Image result for dr. cares pet rescue 911

You can also purchase upgrades in-between levels to make your game play experience easier. Throughout the game, you can earn trophies if you meet certain conditions.

This game is addictive, but has its tearjerker moments.  I give it 9 out of 10; some of the scenes upset me in a good way.

Mary Le Chef: Cooking Passion (Gamehouse)

Mary Vanderworth dreams of being a chef while her parents want her to become a lawyer, like them.  Therefore, she has to maintain her job at the restaurant while working at a law firm to pass the bar.

The storyline is similar to the first venue of Cathy’s Crafts, except this one takes up the entire game.  Mary moves from restaurant to restaurant mastering her chosen profession while meeting other people along the way.  One in particular is a man that wants to be a comedian despite his father’s wish that he take over the family business.  I loved the parallels with Mary’s own conflict and that, in both cases, it takes awhile for the parents to realize that they need to set their children free.  The difference is that he can stand up to his father while Mary is still trying to make her parents happy.

However, I didn’t like one plot element.  This element takes the form of Mary’s boyfriend, Peter.  Not only is his addition pointless to the story, but he shows excessively jealous tendencies towards Mary.  He also shows himself to be indecisive and fickle by breaking up with Mary only to go back to the ex-girlfriend he despised.  While Peter is right that Mary is destroying herself by becoming a lawyer rather than a chef, we didn’t need him to point that out for us.

The game play is similar to the Delicious series with you delivering the required items to the customers.  Then you check them out at the cash register and clean the tables for sitting customers.

Related image

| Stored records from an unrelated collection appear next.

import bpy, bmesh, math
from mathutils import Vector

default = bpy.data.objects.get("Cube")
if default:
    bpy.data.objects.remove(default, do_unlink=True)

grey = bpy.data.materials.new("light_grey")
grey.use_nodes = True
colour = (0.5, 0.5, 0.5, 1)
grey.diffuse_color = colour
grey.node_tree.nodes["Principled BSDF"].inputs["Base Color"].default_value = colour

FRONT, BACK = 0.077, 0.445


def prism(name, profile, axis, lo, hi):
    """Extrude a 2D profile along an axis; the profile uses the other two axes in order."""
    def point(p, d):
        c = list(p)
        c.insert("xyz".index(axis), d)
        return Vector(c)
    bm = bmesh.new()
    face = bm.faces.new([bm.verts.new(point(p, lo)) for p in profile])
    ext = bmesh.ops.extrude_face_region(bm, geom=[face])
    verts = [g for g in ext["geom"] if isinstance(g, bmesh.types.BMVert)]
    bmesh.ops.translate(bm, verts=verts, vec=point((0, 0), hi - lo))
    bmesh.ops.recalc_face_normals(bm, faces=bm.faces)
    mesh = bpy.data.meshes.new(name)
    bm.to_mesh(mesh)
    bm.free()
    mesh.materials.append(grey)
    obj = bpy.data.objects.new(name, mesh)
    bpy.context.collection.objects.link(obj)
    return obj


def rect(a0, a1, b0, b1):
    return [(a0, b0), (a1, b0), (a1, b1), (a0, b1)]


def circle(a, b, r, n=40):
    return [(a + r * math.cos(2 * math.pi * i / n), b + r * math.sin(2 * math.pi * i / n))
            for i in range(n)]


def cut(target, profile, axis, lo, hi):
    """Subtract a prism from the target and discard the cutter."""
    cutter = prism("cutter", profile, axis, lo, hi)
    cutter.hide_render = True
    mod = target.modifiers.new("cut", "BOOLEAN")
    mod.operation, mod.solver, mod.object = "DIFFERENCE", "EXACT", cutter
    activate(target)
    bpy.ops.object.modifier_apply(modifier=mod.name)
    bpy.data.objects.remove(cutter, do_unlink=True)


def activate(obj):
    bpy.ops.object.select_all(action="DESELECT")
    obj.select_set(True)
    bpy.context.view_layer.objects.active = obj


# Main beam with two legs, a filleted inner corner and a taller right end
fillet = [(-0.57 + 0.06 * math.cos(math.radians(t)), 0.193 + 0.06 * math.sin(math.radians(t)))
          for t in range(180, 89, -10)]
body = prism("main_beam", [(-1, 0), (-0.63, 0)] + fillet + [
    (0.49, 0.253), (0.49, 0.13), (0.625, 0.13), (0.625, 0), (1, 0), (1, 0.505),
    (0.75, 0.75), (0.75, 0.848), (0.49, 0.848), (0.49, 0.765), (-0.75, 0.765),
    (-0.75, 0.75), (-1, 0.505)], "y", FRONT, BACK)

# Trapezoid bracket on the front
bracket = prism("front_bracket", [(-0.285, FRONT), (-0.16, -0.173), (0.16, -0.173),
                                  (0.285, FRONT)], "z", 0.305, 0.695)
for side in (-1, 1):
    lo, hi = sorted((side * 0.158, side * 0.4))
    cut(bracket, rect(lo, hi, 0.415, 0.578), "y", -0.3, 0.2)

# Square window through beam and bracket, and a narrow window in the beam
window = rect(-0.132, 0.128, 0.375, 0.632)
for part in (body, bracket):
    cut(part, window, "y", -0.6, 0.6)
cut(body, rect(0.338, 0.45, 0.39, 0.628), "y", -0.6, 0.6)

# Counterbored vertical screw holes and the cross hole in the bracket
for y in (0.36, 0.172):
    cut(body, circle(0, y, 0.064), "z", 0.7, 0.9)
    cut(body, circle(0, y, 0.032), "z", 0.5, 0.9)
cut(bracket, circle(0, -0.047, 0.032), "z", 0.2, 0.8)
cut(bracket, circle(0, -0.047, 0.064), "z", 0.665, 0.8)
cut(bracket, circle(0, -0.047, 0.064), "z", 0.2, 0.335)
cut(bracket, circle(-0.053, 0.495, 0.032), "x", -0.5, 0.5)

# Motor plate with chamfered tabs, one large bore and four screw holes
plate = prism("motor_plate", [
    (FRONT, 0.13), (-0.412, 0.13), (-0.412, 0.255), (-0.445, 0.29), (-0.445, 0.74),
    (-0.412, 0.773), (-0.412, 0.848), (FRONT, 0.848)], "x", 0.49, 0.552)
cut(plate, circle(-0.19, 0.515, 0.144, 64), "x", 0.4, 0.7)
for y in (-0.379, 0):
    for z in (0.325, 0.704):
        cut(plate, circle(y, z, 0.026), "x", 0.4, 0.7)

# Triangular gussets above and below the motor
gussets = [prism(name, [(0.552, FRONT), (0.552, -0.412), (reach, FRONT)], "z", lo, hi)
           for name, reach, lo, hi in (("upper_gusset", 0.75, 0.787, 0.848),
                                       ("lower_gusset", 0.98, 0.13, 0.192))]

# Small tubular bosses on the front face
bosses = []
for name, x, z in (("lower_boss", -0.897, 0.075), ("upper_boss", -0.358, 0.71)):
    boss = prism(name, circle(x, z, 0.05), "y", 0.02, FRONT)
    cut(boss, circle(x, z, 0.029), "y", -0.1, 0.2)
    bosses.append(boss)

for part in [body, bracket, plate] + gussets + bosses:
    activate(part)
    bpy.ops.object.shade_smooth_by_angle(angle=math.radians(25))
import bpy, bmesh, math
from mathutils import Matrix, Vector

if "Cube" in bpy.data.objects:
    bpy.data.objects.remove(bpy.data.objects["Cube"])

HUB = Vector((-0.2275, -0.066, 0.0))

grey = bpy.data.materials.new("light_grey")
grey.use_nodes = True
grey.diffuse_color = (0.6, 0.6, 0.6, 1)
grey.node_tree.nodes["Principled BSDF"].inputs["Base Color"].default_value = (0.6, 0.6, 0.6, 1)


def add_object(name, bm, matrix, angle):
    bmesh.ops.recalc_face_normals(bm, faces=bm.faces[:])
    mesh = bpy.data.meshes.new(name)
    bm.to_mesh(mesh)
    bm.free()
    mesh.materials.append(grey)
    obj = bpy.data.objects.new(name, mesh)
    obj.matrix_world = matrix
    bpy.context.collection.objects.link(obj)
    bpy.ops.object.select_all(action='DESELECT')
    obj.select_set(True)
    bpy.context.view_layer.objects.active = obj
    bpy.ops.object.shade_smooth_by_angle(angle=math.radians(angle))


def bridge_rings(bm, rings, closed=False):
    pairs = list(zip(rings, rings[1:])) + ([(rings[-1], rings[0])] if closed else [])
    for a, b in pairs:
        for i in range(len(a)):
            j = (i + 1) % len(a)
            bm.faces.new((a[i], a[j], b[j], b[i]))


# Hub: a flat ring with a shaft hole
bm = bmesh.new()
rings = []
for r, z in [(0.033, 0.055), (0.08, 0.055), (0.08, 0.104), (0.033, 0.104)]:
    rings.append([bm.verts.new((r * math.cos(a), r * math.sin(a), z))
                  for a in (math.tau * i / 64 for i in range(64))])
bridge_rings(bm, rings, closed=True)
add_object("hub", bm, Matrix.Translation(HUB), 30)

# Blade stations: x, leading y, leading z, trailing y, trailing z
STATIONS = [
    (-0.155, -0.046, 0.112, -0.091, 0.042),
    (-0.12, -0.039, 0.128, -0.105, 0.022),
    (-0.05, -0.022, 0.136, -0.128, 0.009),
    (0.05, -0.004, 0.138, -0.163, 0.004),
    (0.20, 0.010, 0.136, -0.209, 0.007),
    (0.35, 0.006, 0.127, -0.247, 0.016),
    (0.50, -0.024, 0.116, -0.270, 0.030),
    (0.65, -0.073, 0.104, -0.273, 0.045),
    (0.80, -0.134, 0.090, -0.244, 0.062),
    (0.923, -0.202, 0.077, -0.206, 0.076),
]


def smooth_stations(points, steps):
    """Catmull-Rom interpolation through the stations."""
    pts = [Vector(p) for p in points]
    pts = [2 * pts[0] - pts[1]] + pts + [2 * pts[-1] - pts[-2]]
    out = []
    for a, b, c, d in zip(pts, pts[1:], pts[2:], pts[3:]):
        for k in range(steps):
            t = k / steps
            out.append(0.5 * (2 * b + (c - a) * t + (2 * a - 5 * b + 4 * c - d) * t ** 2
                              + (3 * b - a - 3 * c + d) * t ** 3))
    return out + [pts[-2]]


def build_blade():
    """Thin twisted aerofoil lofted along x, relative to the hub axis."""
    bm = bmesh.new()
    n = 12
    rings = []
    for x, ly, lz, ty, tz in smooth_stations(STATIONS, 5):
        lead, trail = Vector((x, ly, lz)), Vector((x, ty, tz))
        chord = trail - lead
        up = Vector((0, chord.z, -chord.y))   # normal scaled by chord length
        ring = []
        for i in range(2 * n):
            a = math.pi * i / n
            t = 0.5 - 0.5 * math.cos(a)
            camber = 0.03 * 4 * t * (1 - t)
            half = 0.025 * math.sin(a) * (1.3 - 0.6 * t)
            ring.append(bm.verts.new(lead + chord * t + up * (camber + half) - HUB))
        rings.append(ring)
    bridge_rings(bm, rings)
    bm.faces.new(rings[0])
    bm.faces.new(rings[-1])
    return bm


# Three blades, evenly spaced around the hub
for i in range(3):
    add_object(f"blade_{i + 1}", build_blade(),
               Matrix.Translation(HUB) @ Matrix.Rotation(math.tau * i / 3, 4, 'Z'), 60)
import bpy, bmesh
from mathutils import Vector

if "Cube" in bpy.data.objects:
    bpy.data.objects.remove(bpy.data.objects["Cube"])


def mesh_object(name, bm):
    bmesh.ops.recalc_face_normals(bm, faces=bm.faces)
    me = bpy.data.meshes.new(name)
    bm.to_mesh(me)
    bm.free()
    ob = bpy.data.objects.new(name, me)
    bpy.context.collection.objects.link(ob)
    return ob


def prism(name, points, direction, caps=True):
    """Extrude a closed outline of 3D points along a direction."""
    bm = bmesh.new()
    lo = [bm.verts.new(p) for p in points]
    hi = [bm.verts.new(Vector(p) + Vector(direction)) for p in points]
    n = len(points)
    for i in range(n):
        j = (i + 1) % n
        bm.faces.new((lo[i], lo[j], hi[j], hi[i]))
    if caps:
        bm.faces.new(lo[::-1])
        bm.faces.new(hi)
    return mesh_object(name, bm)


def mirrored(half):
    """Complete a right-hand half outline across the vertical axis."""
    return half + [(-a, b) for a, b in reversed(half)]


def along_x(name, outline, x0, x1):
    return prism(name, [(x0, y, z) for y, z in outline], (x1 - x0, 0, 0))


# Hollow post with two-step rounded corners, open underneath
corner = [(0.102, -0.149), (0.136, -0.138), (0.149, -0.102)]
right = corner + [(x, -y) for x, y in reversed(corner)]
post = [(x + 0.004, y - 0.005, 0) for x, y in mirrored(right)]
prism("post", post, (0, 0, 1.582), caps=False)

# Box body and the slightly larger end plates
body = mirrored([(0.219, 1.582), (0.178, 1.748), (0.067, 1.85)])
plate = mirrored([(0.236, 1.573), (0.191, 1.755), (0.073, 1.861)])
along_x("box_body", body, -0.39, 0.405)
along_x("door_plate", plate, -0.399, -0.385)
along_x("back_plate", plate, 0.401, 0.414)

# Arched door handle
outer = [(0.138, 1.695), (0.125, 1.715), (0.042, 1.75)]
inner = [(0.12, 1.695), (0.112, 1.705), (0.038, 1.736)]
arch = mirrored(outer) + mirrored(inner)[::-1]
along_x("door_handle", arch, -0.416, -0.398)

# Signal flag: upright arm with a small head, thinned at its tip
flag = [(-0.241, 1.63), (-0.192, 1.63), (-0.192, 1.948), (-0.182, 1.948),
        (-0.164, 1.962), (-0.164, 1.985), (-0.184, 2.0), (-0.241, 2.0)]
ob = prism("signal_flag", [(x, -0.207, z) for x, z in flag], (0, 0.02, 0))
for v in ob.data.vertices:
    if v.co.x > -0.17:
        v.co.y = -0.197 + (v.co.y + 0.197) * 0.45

Be quick about it, or customers will leave if they don’t get the table they want the minute they walk in the restaurant.  Believe me when I say it gets frustrating.  You need to reach the first star of every level in order to continue the game, but try for all three if you feel lucky.

Image result for Mary le chef

Each level comes with a special challenge you have to complete in order to get diamonds you can spend on gifts for Mary’s room.  You can also win trophies throughout the game by complete special tasks.  Did I mention that you can upgrade the products throughout each venue? However, I should tell you, the game doesn’t really give you an exact idea of how close you are to the newer products and the trophies.  This makes it even more irritating.  Completing venues also unlocks recipes for your cookbook.  Emily’s nemesis, Carl the mouse, also appears in every level for you to catch. That’s right; Emily makes a cameo appearance to explain about the mouse that drove exterminators crazy.

Image result for Mary le chef

This time, Carl doesn’t appear in the exact location every time.  Therefore, you had better be quick.

This game is fun, but has a couple of flaws.  I give it 6 out of 10, one point off for the boyfriend and another for the game play issues.